# Q: Which is the best way to invest $250K? And why?

It all depends on your time-frame. If you don’t have much time before you need the money, you’ll want to invest conservatively. Unfortunately, that likely means that you won’t earn much on your money; the 5-year U.S. Treasury is paying just 2.02%.

If you have time to let your money grow before you need it, you could invest in the S&P 500. Historically, over the past 50 years, it has returned 9.7%, including dividends. If history repeats, your money could be worth over $630,000 in ten years and over $1.6 million after 20 years.

Of course that would mean putting all of your money into the stock market; that could be too risky a proposition. You could simply carve off a portion and invest it in bonds.

The percentage allocation is based on your comfort level. Many advisors suggest a “110 minus your age” approach. If you are 30 years old, you would put 80% (110 – 30 = 80) of you money in stocks and the remaining 20% in bonds. If you were 40 years old, yo would put 70% in stocks and 30% in bonds, etc.

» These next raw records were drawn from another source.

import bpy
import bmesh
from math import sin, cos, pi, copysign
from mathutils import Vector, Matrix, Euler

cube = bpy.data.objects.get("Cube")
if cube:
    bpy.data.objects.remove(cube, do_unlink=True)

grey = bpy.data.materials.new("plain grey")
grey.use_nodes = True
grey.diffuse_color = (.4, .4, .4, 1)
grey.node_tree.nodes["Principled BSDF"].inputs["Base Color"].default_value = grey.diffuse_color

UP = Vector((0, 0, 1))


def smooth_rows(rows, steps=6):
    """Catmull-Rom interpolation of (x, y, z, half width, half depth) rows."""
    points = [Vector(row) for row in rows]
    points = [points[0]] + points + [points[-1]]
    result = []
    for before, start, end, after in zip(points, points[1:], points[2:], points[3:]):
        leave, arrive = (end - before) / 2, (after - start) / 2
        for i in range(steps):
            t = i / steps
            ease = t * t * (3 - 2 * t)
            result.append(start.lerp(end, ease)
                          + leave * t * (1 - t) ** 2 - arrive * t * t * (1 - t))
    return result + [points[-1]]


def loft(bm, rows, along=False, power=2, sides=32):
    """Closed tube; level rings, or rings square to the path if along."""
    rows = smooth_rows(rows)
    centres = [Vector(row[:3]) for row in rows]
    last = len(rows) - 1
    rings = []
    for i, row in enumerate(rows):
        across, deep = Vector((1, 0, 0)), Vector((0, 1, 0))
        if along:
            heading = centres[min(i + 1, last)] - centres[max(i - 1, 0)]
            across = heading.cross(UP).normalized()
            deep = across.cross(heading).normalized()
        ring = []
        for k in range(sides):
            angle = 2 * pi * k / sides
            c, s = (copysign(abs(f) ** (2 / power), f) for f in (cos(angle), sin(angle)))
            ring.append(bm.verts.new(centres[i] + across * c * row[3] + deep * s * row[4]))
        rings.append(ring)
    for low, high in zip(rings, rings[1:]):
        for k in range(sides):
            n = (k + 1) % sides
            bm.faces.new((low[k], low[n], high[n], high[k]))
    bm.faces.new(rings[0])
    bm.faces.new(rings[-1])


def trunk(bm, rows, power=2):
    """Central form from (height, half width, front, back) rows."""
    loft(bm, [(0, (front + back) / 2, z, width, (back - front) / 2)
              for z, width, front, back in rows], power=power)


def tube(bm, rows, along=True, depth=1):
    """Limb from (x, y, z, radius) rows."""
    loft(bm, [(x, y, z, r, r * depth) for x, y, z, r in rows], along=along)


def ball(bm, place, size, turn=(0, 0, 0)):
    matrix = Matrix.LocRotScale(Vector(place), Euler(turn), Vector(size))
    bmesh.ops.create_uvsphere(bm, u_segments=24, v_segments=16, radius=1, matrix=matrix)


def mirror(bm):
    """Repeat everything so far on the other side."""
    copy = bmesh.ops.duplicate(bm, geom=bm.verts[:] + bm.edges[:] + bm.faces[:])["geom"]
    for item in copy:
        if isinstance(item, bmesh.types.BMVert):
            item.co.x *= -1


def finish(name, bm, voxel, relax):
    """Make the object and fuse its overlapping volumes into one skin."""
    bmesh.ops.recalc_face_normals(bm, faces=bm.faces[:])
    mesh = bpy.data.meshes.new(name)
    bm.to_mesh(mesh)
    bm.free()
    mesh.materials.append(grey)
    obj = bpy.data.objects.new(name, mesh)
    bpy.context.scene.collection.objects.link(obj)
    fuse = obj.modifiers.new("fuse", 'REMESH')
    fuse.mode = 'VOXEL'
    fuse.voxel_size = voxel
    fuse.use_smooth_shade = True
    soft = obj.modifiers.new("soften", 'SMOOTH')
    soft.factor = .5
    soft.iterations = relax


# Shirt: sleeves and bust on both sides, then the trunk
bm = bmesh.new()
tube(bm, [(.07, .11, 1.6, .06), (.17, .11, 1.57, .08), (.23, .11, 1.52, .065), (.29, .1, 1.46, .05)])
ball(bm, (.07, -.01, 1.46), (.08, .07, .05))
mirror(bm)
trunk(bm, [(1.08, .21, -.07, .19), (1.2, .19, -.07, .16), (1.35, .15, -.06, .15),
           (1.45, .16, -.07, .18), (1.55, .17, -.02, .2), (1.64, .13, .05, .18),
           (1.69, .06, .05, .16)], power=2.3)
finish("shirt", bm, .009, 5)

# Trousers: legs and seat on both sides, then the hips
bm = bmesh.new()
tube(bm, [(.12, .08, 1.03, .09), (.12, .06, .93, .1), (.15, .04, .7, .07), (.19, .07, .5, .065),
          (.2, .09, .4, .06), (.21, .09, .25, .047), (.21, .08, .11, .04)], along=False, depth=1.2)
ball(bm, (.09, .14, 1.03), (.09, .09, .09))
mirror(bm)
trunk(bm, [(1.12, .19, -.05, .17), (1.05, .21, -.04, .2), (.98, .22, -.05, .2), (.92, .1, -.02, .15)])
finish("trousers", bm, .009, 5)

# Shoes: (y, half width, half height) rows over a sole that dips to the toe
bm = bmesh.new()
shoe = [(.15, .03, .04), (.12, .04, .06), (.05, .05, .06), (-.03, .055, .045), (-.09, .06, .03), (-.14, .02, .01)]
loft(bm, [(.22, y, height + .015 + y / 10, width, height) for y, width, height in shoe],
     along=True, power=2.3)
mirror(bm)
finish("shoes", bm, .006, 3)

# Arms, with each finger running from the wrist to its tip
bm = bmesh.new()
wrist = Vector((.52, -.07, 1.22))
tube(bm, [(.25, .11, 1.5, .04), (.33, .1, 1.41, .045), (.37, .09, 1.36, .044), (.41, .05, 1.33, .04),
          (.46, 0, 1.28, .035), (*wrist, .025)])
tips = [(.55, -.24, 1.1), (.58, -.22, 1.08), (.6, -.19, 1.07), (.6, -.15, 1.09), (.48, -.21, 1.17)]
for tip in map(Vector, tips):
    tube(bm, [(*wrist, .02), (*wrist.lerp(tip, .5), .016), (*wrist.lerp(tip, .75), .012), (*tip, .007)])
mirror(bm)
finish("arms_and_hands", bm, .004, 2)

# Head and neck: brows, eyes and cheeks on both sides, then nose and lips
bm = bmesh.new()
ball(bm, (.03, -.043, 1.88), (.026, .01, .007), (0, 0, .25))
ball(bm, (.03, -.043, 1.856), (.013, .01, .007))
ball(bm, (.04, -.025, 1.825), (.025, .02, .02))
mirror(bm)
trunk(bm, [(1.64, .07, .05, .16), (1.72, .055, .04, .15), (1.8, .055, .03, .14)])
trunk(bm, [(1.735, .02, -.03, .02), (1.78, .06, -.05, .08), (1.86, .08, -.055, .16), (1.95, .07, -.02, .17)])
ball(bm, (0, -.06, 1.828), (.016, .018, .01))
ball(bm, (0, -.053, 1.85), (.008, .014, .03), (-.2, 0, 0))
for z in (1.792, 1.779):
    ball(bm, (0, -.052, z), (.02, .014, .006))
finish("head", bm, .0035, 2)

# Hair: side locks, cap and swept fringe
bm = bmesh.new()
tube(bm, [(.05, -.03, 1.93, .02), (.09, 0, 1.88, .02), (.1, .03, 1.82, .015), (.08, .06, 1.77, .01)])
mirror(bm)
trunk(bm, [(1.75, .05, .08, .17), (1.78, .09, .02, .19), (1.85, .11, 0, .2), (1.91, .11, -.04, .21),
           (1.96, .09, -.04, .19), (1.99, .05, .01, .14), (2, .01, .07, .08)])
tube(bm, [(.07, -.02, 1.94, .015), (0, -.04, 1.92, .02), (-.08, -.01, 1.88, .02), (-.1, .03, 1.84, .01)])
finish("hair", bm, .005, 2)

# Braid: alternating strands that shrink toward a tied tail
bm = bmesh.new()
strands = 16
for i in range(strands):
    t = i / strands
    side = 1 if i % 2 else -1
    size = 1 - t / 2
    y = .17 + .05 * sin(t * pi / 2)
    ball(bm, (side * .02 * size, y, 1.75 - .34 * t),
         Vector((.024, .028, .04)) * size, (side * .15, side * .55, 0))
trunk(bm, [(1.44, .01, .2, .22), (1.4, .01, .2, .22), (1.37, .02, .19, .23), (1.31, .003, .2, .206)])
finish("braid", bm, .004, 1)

If you are somewhat risk averse, you could tweak the “110 minus your age” approach and ratchet it down a bit, perhaps change it to “100 minus your age.” So at 30 you would have 70% in stocks.

If you have a reasonable appetite for risk, you could ten tweak the “110 minus your age” approach and ratchet it up somewhat, perhaps change it to “120 minus your age.” So at 30 you would have 90% in stocks.

Regardless, every year, or five, or ten — whatever time-frame you choose — you would adjust your portfolio as appropriate. For instance, if as a 30-year old you started with 80% in stocks, you might decrease that to 70% when you turn 40. You could do that by either selling some of the stock portion of your portfolio or buying more of the bonds by adding new money to your investments.

The amount that you are investing is immaterial; the approach is the same. But just to whet your appetite a bit… if you assume a 7% combined, compounded annual growth rate, if you are 40 years old, your $250,000 would be worth $1.4 million when reach your 65th birthday.

Best of luck

*originally published on: Quora*

# Q: What is the secret of the ability to make money?

If you are looking at the ability to make money investing in the stock market, the answer is: time.

The more time you have, the longer your money has to compound. A $10,000 investment growing at 7% a year would be worth: $20,000 after 10 years, $39,000 after 20 years, $76,000 after 30 years, and $150,000 after 40 years.

Compare that to a $3,000 invest every year for 20 years. After 20 years, that annual investment of $3,000 would be worth $131,000.

By starting early, the person would invested $10,000 would have $150,000 — that’s $19,000 more than the person who started 20 years later and invested $60,000.

The earlier you start investing, the better off you’ll likely be.

*originally published on Quora*

# Q: How risky is it to invest all 401(k)/IRAs into S&P 500 index funds?

Putting all your eggs in one basket — even if that basket is comprised of 500 of the largest publicly traded companies in the USA — is risky. Recently, the S&P has been performing well, but less than a decade ago, it lost 37% in one year. Could you stomach that kind of decline?

Most people are better off spreading their risk around somewhat. Most financial advisors will suggest a 60/40 or 70/30 portfolio. That is, 60% of you money in the S&P 500 and 40% in U.S. Treasuries or in a corporate bond fund.

That said, Warren Buffett — arguably the greatest investor ever — has indicated that upon his demise, his wife’s money will be in a 90/10 portfolio: 90% in an S&P 500 index fund and 10% in short-term treasuries.

*originally published on Quora*

*image credit: Flickr/PRO 401(K) 2012*